The next day, she told the group that she'd felt much better, had had to tell Bruce to calm it down about 4 times and that she was no longer reactive. She'd had a glass of wine for the first time in 8 months. Last night I saw her eat her first fish in months, with no reaction. And she was having none of her life-long allergy to cats, at least not to my cat.


About 15 years ago, I invented the above protocol when my friend Elizabeth and I were practicing on each other at a training. Over a year ago Elizabeth contracted a horrible leukemia and spent months in the hospital awaiting a good match for a stem-cell transplant. Finally, the cells arrived from Europe and the transplant was done. Elizabeth then developed Graft vs. Host disease: the new cells attacked her body and started to kill her. (GVHD has a 50% mortality rate.) The doctors gave her steroids and other drugs to knock back the immune response, but they didn't stop it and Elizabeth got sicker and sicker. She called me to the hospital. In two sessions we used the same kind of ego-state work, with nearly continuous bilateral stimulation, that we had done years ago for her MCS.

I asked her to personify her new immune system–it was a scared little boy. "Too bad you don't know what to do with anxious kids," I said to the wonderful mom and amazing child therapist."I'm holding him and telling him he's safe, he's with me, and he doesn't have to attack anything."    After a while she reported he had calmed down.

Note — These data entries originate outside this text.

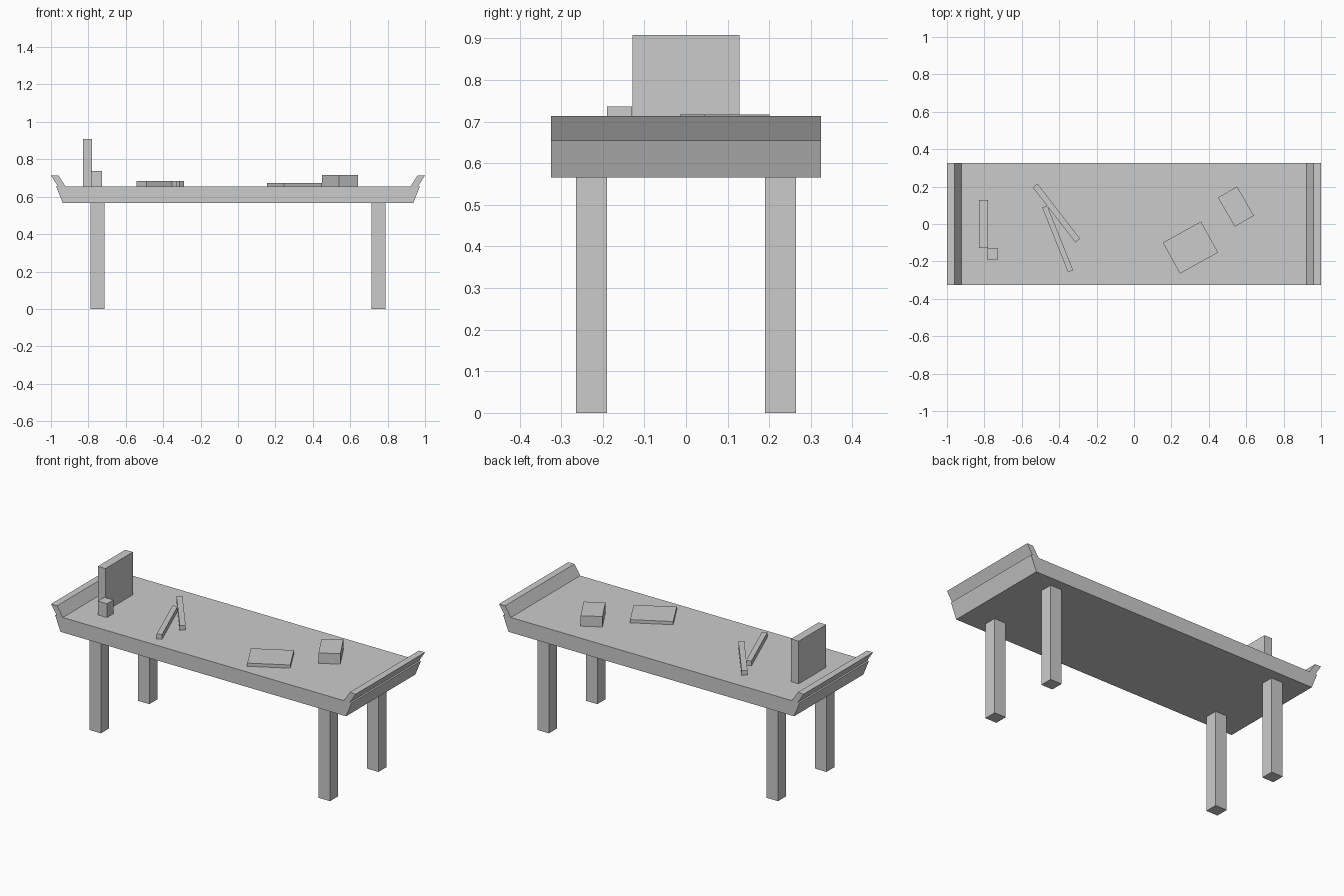
import bpy, bmesh
from math import radians
from mathutils import Matrix

if "Cube" in bpy.data.objects:
    bpy.data.objects.remove(bpy.data.objects["Cube"])

TOP = 0.655      # table surface height
UNDER = 0.566    # underside of the tabletop
HALF_Y = 0.325


def finish(name, bm):
    bmesh.ops.recalc_face_normals(bm, faces=bm.faces)
    mesh = bpy.data.meshes.new(name)
    bm.to_mesh(mesh)
    bm.free()
    ob = bpy.data.objects.new(name, mesh)
    bpy.context.collection.objects.link(ob)
    return ob


def box(name, x, y, size, z=TOP, angle=0):
    """Box standing on height z, turned about its vertical axis."""
    bm = bmesh.new()
    bmesh.ops.create_cube(bm, size=1)
    bmesh.ops.transform(bm, verts=bm.verts, matrix=Matrix.Diagonal((*size, 1)))
    bmesh.ops.translate(bm, verts=bm.verts, vec=(0, 0, size[2] / 2))
    ob = finish(name, bm)
    ob.location = (x, y, z)
    ob.rotation_euler.z = radians(angle)
    return ob


def extrusion(name, profile):
    """XZ profile extruded across the table depth."""
    bm = bmesh.new()
    face = bm.faces.new([bm.verts.new((x, -HALF_Y, z)) for x, z in profile])
    new = bmesh.ops.extrude_face_region(bm, geom=[face])["geom"]
    verts = [g for g in new if isinstance(g, bmesh.types.BMVert)]
    bmesh.ops.translate(bm, verts=verts, vec=(0, 2 * HALF_Y, 0))
    # Keep the starting cap so the solid is closed
    if not face.is_valid:
        bmesh.ops.holes_fill(bm, edges=bm.edges)
    return finish(name, bm)


# Tabletop with bevelled ends
extrusion("tabletop", [(-0.937, UNDER), (0.937, UNDER), (0.973, TOP), (-0.973, TOP)])

# Upturned lips and legs
for s, side in ((-1, "left"), (1, "right")):
    extrusion(side + "_end_lip", [(s * 0.922, TOP), (s * 0.962, TOP),
                                  (s * 1.0, 0.714), (s * 0.96, 0.714)])
    for t, end in ((-1, "front"), (1, "back")):
        box(f"{end}_{side}_leg", s * 0.752, t * 0.227, (0.075, 0.075, UNDER), z=0)

# Objects lying on the table
box("upright_panel", -0.805, 0.0, (0.05, 0.258, 0.253))
box("small_block", -0.757, -0.16, (0.06, 0.06, 0.082))
box("back_stick", -0.415, 0.059, (0.372, 0.032, 0.029), angle=-52.3)
box("front_stick", -0.408, -0.08, (0.372, 0.03, 0.029), angle=-68.2)
box("flat_book", 0.302, -0.126, (0.233, 0.189, 0.019), angle=29)
box("low_box", 0.545, 0.093, (0.118, 0.18, 0.062), angle=30)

Me: "Tell him you're going on a tour of the body and you'll show him what's safe and what he needs to protect you from."

And we went through the list of bodily organs and places, while he was safely held." Elizabeth was exhausted after about 30 minutes of processing. When I checked in with her a few days later she had more energy and she said the little boy was chasing butterflies in a field and much happier, and she was much better.

The next week, she called me again. The "attack" was more localized: just to her digestive tract. And there were many boys.When I got to the hospital, I had Elizabeth round up the boys and announced we would take them on a spelunking tour through the entire "cave" of the digestive system. I turned on the tappers, and we "led" the boys through the "cave" from the throat, through the esophagus, to the stomach and all the way through the twisty-turny intestines. I told Elizabeth "tell the boys that they may not attack the walls of the "cave", or the "good" bacteria bugs that were around. These bugs are needed to help digest the food. You can pet them and play with them, but not hurt them. However, the bad bugs, like e-coli and C-Diff, are fine. You can stomp those bugs to death and have fun doing it." She felt even better, though still tired.

After that she had rapid improvement, but got traumatized by one of the doctors. He had been off that floor for a few weeks. When he saw Elizabeth with color in her face, walking the halls with a bit of vigor he was shocked. "You're still here."

"Yes, but they're going to send me home in a few days." 

"No, but I mean, you're still here."

"What do you mean?"

"People don't survive what was happening to you."

When Elizabeth got out of the hospital, I did a home visit and we cleared her response to that distressing conversation.

She's been home for months and is exercising, driving, able to hold her granddaughter (she couldn't before with depressed immune system.) And the "boys" are behaving in their new body, just as they should.  When she's got more energy, we think we'll write a journal article about GVHD and our work with it.

(I wrote a chapter about Multiple Chemical Sensitivities in EMDR Solutions II: for Depression, etc.)